Prof. Dr. Robert P. Laughlin, Physics, Stanford:
"The Age of Emergence"
May 6th, 2008, 8 p.m., Audimax, University of Tuebingen
Is it possible to express the rules of genetic transmission in physical language with same reliability? Do properties of solids emerge spontaneously when the number of atoms in clusters increases? In scientific discussions, the term "Emergence" is repeatedly associated with the appearance of system features on higher levels of organisation which cannot be predicted by reference to the known components on lower levels. In opposition to the concept of emergence, the methodological program of reductionism aims to describe systems entirely from the nature of their elements. In its strongest form, reductionism deems the knowledge of elementary particles and general laws of physics to be sufficient for a complete description of everything that exists. However, if this were the case, then any science besides physics would be merely auxiliary.

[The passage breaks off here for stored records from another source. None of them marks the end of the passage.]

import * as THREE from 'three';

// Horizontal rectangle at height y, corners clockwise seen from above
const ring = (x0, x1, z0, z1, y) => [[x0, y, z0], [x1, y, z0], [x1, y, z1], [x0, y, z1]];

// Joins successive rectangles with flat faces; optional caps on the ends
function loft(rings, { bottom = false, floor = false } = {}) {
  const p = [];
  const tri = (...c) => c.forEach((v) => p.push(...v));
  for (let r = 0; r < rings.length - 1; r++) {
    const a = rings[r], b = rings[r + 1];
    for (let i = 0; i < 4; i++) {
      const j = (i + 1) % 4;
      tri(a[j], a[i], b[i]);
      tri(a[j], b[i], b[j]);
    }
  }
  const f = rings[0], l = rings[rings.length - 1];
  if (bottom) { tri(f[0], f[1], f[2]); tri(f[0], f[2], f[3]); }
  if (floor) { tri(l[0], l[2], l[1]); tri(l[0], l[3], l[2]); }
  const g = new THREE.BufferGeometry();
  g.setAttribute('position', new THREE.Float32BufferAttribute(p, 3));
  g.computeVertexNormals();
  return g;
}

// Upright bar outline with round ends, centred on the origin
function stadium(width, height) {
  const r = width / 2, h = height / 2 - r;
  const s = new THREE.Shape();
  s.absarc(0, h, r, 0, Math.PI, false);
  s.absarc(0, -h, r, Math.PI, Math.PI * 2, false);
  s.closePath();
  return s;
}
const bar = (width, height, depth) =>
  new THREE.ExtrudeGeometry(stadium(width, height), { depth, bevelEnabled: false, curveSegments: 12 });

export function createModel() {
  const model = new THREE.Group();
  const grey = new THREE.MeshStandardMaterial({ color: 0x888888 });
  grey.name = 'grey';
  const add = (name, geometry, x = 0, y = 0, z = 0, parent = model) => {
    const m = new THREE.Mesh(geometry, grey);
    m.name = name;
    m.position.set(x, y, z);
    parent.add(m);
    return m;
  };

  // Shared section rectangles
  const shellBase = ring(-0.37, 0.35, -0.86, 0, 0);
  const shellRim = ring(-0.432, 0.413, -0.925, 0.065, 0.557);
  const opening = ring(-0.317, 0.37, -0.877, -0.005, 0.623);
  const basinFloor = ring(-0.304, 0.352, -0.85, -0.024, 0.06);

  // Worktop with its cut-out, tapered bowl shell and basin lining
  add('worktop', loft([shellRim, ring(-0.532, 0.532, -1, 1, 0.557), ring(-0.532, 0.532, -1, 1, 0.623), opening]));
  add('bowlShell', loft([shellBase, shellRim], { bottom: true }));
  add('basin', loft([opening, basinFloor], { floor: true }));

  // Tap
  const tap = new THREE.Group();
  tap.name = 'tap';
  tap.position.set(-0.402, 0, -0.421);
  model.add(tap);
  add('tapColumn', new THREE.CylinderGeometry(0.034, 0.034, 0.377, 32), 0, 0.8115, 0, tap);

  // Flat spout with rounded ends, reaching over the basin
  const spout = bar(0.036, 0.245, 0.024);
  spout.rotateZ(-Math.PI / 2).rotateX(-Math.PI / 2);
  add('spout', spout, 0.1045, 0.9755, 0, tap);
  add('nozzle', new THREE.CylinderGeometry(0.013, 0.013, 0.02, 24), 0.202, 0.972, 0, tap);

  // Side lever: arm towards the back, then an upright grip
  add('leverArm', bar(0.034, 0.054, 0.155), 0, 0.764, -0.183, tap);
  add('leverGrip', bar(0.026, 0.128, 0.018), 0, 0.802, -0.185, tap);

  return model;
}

However, in many cases reductionalistic explanations are impossible while referring to collective phenomena. When several iron atoms are lying next to one another, they align themselves like a compass needle – this is not reductionalistically explainable. Therefore, Robert B. Laughlin, this year’s main lecturer of the Unseld Lectures, calls for a self-restraint of the construction of theories in physics. He criticises his academic discipline for continuously attempting to transfer laws from the macroscopical to any other level. According to Laughlin, the laws of nature are emerging from collective self-organisation. The laws of physics do not precede the order of nature, but rather are emergent themselves.
Because of Laughlin's works, the relationship between emergence and reductionism should be reconsidered. The Unseld Lecture 2008 were integrated by a series of lectures into the continuing interdisciplinary work on this topic.